A federal court "may assume jurisdiction over a nonresident defendant only to the extent permitted by the state's long-arm statute and by the Due Process Clause." Neal v. Janssen, 270 F.3d 328, 331 (6th Cir. 2001). Because the Tennessee long-arm statute extends to the constitutional limits of due process, Payne v. Motorists' Mutual Insurance Cos., 4 F.3d 452, 455 (6th Cir. 1993), these two inquiries are merged into the single determination of whether the assertion of personal jurisdiction in this forum violates due process. Nationwide Mut. Ins. Co. v. Tryg Int'l Ins. Co., Ltd., 91 F.3d 790, 793 (6th Cir. 1996) (citing Third Nat'l Bank in Nashville v. WEDGE Group Inc., 882 F.2d 1087, 1089 (6th Cir. 1989)).
Personal jurisdiction is characterized as either "general" or "specific." Nationwide, 91 F.3d at 793-94. Plaintiff does not argue that the broader general jurisdiction applies to Ms. Gaudio, so the court's inquiry must focus on whether specific jurisdiction exists.
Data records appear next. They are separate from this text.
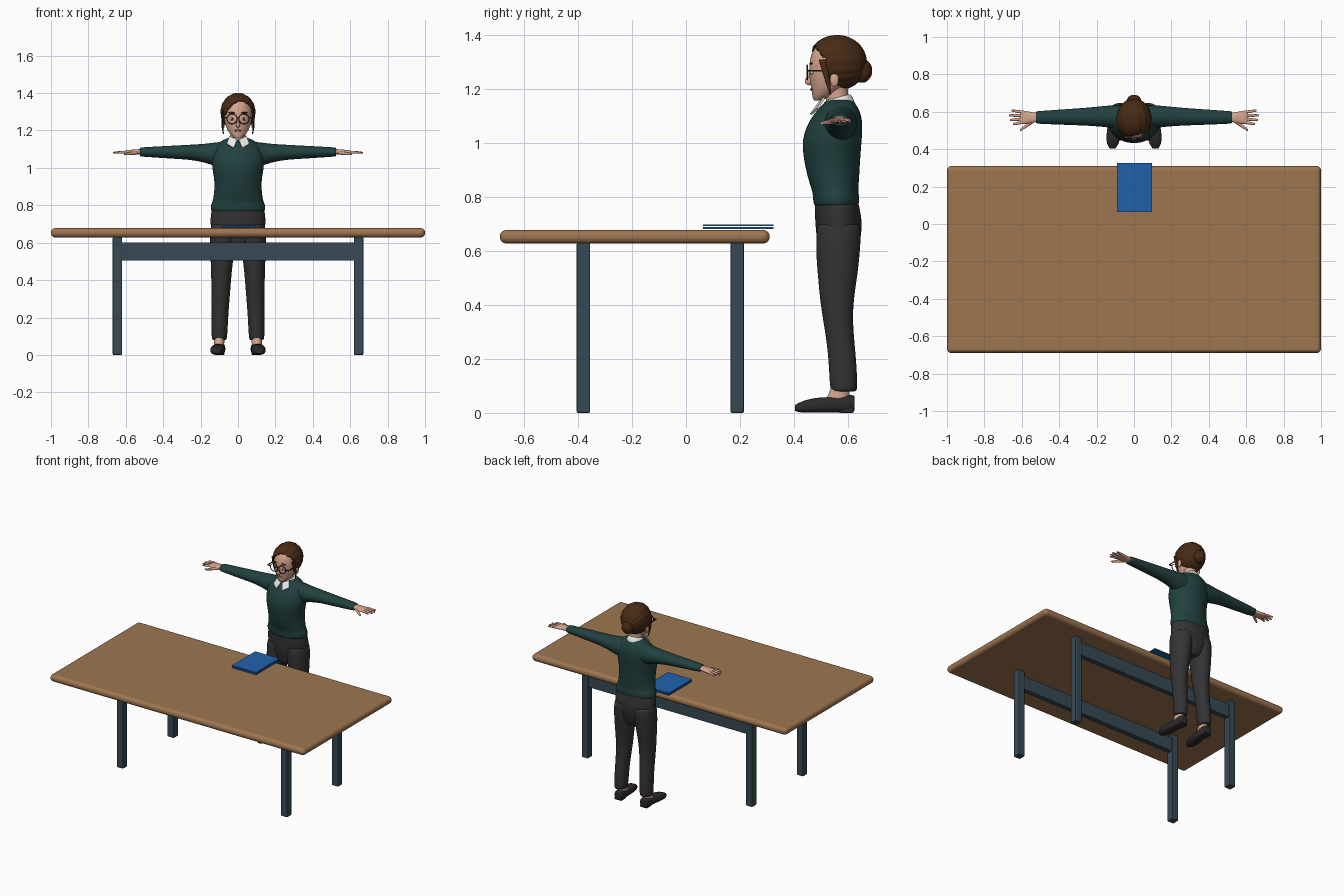
import bpy, bmesh
from math import sin, cos, pi, atan2, copysign
from mathutils import Vector

if "Cube" in bpy.data.objects:
    bpy.data.objects.remove(bpy.data.objects["Cube"])


def material(name, *rgb):
    m = bpy.data.materials.new(name)
    m.use_nodes = True
    m.diffuse_color = (*rgb, 1)
    m.node_tree.nodes["Principled BSDF"].inputs["Base Color"].default_value = (*rgb, 1)
    return m


WOOD = material("warm wood", .34, .18, .08)
STEEL = material("slate blue metal", .038, .068, .088)
BLUE = material("book blue", .015, .12, .41)
GREEN = material("sweater green", .015, .052, .05)
PANTS = material("charcoal cloth", .034, .033, .035)
DARK = material("dark leather", .026, .023, .026)
HAIR = material("brown hair", .065, .024, .008)
SKIN = material("skin", .68, .38, .27)
WHITE = material("white cloth", .8, .8, .78)
LIPS = material("lips", .45, .14, .11)


def finish(name, mat, bm, mirror=False, smooth=True):
    bmesh.ops.recalc_face_normals(bm, faces=bm.faces)
    mesh = bpy.data.meshes.new(name)
    bm.to_mesh(mesh)
    bm.free()
    mesh.materials.append(mat)
    mesh.polygons.foreach_set("use_smooth", [smooth] * len(mesh.polygons))
    ob = bpy.data.objects.new(name, mesh)
    bpy.context.collection.objects.link(ob)
    if mirror:
        ob.modifiers.new("mirror", "MIRROR").use_mirror_merge = False
    return ob


def box(name, mat, lo, hi, bevel=0, segments=2, mirror=False):
    lo, hi = Vector(lo), Vector(hi)
    bm = bmesh.new()
    bmesh.ops.create_cube(bm, size=1)
    for v in bm.verts:
        v.co = (lo + hi) / 2 + v.co * (hi - lo)
    if bevel:
        bmesh.ops.bevel(bm, geom=bm.edges[:], offset=bevel, segments=segments,
                        profile=.5, affect="EDGES")
    return finish(name, mat, bm, mirror, smooth=False)


def loft(name, mat, axis, sections, mirror=False, power=1, sides=16):
    """Rings along an axis: (position, centre a, centre b, radius a, radius b)."""
    bm = bmesh.new()
    first, last = sections[0], sections[-1]
    cap = lambda s: (*s[:3], s[3] * .8, s[4] * .8)
    rings = []
    for t, a, b, ra, rb in [cap(first), *sections, cap(last)]:
        ring = []
        for i in range(sides):
            c, s = cos(2 * pi * i / sides), sin(2 * pi * i / sides)
            co = [a + ra * copysign(abs(c) ** power, c), b + rb * copysign(abs(s) ** power, s)]
            co.insert("xyz".index(axis), t)
            ring.append(bm.verts.new(co))
        rings.append(ring)
    for r, q in zip(rings, rings[1:]):
        for i in range(sides):
            j = (i + 1) % sides
            bm.faces.new((r[i], r[j], q[j], q[i]))
    bm.faces.new(rings[0])
    bm.faces.new(rings[-1])
    ob = finish(name, mat, bm, mirror)
    sub = ob.modifiers.new("smooth", "SUBSURF")
    sub.levels = sub.render_levels = 2
    return ob


def ball(name, mat, centre, radii, mirror=False, detail=16, shape=None, cut=None):
    bm = bmesh.new()
    bmesh.ops.create_uvsphere(bm, u_segments=detail * 2, v_segments=detail, radius=1)
    for v in bm.verts:
        k = shape(v.co) if shape else 1
        v.co = Vector(centre) + v.co * Vector(radii) * k
    if cut:
        bmesh.ops.delete(bm, geom=[f for f in bm.faces if cut(f.calc_center_median())],
                         context="FACES")
    return finish(name, mat, bm, mirror)


# Table
box("table_top", WOOD, (-1, -.69, .628), (1, .31, .678), .024, 5)
for label, y in (("front", -.38), ("back", .19)):
    box(label + "_legs", STEEL, (.62, y - .025, 0), (.67, y + .025, .63), .005, 2, True)
    box(label + "_rail", STEEL, (-.625, y - .018, .505), (.625, y + .018, .602), .003)

# Book covers
box("book_lower_cover", BLUE, (-.092, .063, .681), (.097, .325, .688))
box("book_upper_cover", BLUE, (-.092, .063, .692), (.097, .325, .698))

# Trousers
loft("trouser_legs", PANTS, "z", [
    (.08, .1, .585, .043, .053), (.2, .097, .58, .045, .052), (.3, .093, .568, .049, .053),
    (.4, .09, .558, .054, .061), (.5, .087, .562, .06, .074), (.6, .08, .563, .072, .084),
    (.7, .074, .567, .075, .085)], True)
loft("trouser_hips", PANTS, "z", [
    (.56, 0, .565, .06, .06), (.62, 0, .565, .137, .08), (.7, 0, .567, .153, .09),
    (.76, 0, .56, .148, .085), (.79, 0, .558, .14, .08)])

# Shoes, heels and ankles
loft("shoes", DARK, "y", [
    (.404, .115, .018, .016, .012), (.43, .114, .022, .034, .022), (.48, .109, .029, .04, .029),
    (.54, .103, .029, .035, .029), (.59, .1, .034, .034, .034), (.625, .1, .036, .026, .03)],
    True, .75)
box("shoe_heels", DARK, (.072, .565, 0), (.128, .622, .02), .006, 2, True)
loft("ankles", SKIN, "z", [
    (.035, .102, .56, .028, .05), (.06, .101, .565, .028, .04), (.12, .1, .578, .03, .034)], True)

# Sweater
loft("sweater_body", GREEN, "z", [
    (.765, 0, .557, .14, .08), (.78, 0, .557, .148, .086), (.805, 0, .556, .146, .087),
    (.82, 0, .553, .136, .085), (.86, 0, .548, .13, .094), (.92, 0, .542, .124, .103),
    (1, 0, .539, .14, .112), (1.06, 0, .55, .142, .106), (1.11, 0, .562, .128, .088),
    (1.14, 0, .568, .1, .064), (1.16, 0, .57, .058, .05)], sides=24)
loft("sleeves", GREEN, "x", [
    (.06, .572, 1.075, .066, .068), (.12, .574, 1.072, .062, .066), (.17, .575, 1.078, .056, .052),
    (.25, .574, 1.084, .049, .041), (.36, .572, 1.084, .043, .035), (.49, .57, 1.085, .036, .027),
    (.525, .57, 1.085, .033, .024)], True)

# Hands
loft("palms", SKIN, "x", [
    (.51, .57, 1.086, .023, .016), (.545, .569, 1.085, .029, .014),
    (.59, .57, 1.084, .038, .012), (.607, .57, 1.083, .036, .009)], True, .85)
fingers = {"index": (.545, .648, .533), "middle": (.562, .664, .556),
           "ring": (.579, .668, .581), "little": (.597, .655, .607)}
for label, (root, tip, end) in fingers.items():
    loft(label + "_fingers", SKIN, "x", [
        (.59, root, 1.084, .009, .009), ((.59 + tip) / 2, (root + end) / 2, 1.084, .009, .008),
        (tip, end, 1.081, .006, .005)], True, sides=8)
loft("thumbs", SKIN, "x", [
    (.535, .555, 1.082, .014, .012), (.57, .528, 1.077, .012, .01),
    (.61, .502, 1.073, .007, .006)], True, sides=8)

# Neck and head
loft("neck", SKIN, "z", [
    (1.1, 0, .565, .046, .046), (1.17, 0, .56, .041, .041), (1.23, 0, .555, .042, .045)])
loft("head", SKIN, "z", [
    (1.158, 0, .49, .018, .017), (1.172, 0, .503, .036, .036), (1.2, 0, .525, .058, .061),
    (1.24, 0, .535, .073, .079), (1.28, 0, .54, .078, .086), (1.33, 0, .547, .077, .088),
    (1.375, 0, .555, .052, .062)])
ball("nose", SKIN, (0, .458, 1.23), (.011, .018, .016))
ball("nose_bridge", SKIN, (0, .459, 1.248), (.007, .011, .026))
ball("lips_detail", LIPS, (0, .468, 1.199), (.02, .008, .006))
ball("ears", SKIN, (.079, .55, 1.235), (.008, .016, .026), True)
ball("eyes", WHITE, (.031, .467, 1.262), (.014, .007, .008), True)
ball("irises", DARK, (.031, .4615, 1.262), (.006, .003, .006), True)
ball("eyebrows", HAIR, (.034, .463, 1.295), (.02, .006, .0035), True)

# Glasses
for side in (-1, 1):
    bpy.ops.mesh.primitive_torus_add(location=(side * .032, .449, 1.262), rotation=(pi / 2, 0, 0),
                                     major_radius=.027, minor_radius=.0025,
                                     major_segments=32, minor_segments=8)
    rim = bpy.context.object
    rim.name = "left_lens_rim" if side > 0 else "right_lens_rim"
    rim.data.materials.append(DARK)
    bpy.ops.object.shade_smooth()
box("glasses_bridge", DARK, (-.007, .447, 1.267), (.007, .451, 1.271))
box("glasses_hinges", DARK, (.057, .447, 1.265), (.083, .451, 1.271), mirror=True)
box("glasses_temples", DARK, (.08, .447, 1.265), (.083, .55, 1.271), mirror=True)


# Hair cap with combed ridges, opened for the face and nape
def combed(p):
    return .985 + .03 * abs(sin(atan2(p.x, p.z + .3) * 9 + p.y))


def face_opening(p):
    hairline = 1.362 - 10 * (p.x - .015) ** 2
    nape = 1.235 - (p.y - .53) * .6
    return (p.y < .52 and p.z < hairline) or p.z < nape


cap = ball("hair_cap", HAIR, (0, .56, 1.298), (.093, .109, .102), False, 48, combed, face_opening)
thick = cap.modifiers.new("thickness", "SOLIDIFY")
thick.thickness = .009
ball("hair_bun", HAIR, (0, .652, 1.268), (.041, .038, .044), False, 24,
     lambda p: .96 + .06 * abs(sin(atan2(p.x, p.z) * 3 + p.y * 4)))
loft("hair_side_locks", HAIR, "z", [
    (1.18, .077, .535, .003, .004), (1.215, .084, .528, .005, .008),
    (1.26, .084, .518, .007, .012), (1.31, .078, .505, .008, .016)], True, sides=8)

# Shirt collar: tilted band with two front points
band = loft("collar_band", WHITE, "z", [
    (1.128, 0, .565, .067, .064), (1.15, 0, .565, .059, .058), (1.172, 0, .563, .047, .048)])
for v in band.data.vertices:
    v.co.z += (v.co.y - .57) * .25
bm = bmesh.new()
bm.faces.new([bm.verts.new(p) for p in ((.004, .493, 1.148), (.045, .512, 1.168),
                                        (.06, .488, 1.128), (.024, .463, 1.106))])
points = finish("collar_points", WHITE, bm, True, smooth=False)
points.modifiers.new("thickness", "SOLIDIFY").thickness = .008
points.modifiers["thickness"].offset = 0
Specific jurisdiction lies where the cause of action "arise[s] out of or relate[s] to" a defendant's contacts with the forum state. Helicopteros Nacionales de Colombia, S.A. v. Hall, 466 U.S. 408, 414 (1984). As noted by the Balance Dynamics court, the critical issue in this context is whether the nonresident defendant has sufficient contacts with the forum so that the exercise of jurisdiction is consistent with "traditional notions of fair play and substantial justice." Int'l Shoe Co. v. Washington, 326 U.S. 310, 316 (1945) (citation omitted). The defendant must have engaged in conduct such that she could "reasonably anticipate being haled into court" in this state. World-Wide Volkswagen Corp. v. Woodson, 444 U.S. 286, 297 (1980). "[E]ven a single act by defendant directed toward Tennessee that gives rise to a cause of action can support a finding of minimum contacts sufficient to exercise personal jurisdiction without offending due process." Neal, 270 F.3d at 331(citation omitted).
The Sixth Circuit has articulated a three-part test to determine whether the assertion of specific jurisdiction is appropriate.
First, the defendant must purposefully avail himself of the privilege of acting in the forum state or causing a consequence in the forum state. Second, the cause of action must arise from the defendant's activities there. Finally, the acts of the defendant or consequences caused by the defendant must have a substantial enough connection with the forum state to make the exercise of jurisdiction over the defendant reasonable.
S. Mach. Co. v. Mohasco Indus., Inc., 401 F.2d 374, 381 (6th Cir. 1968). When the first two elements of this test have been met, a presumption arises that the third is also present, and "only the unusual case will not meet this third criterion." First Nat'l Bank of ...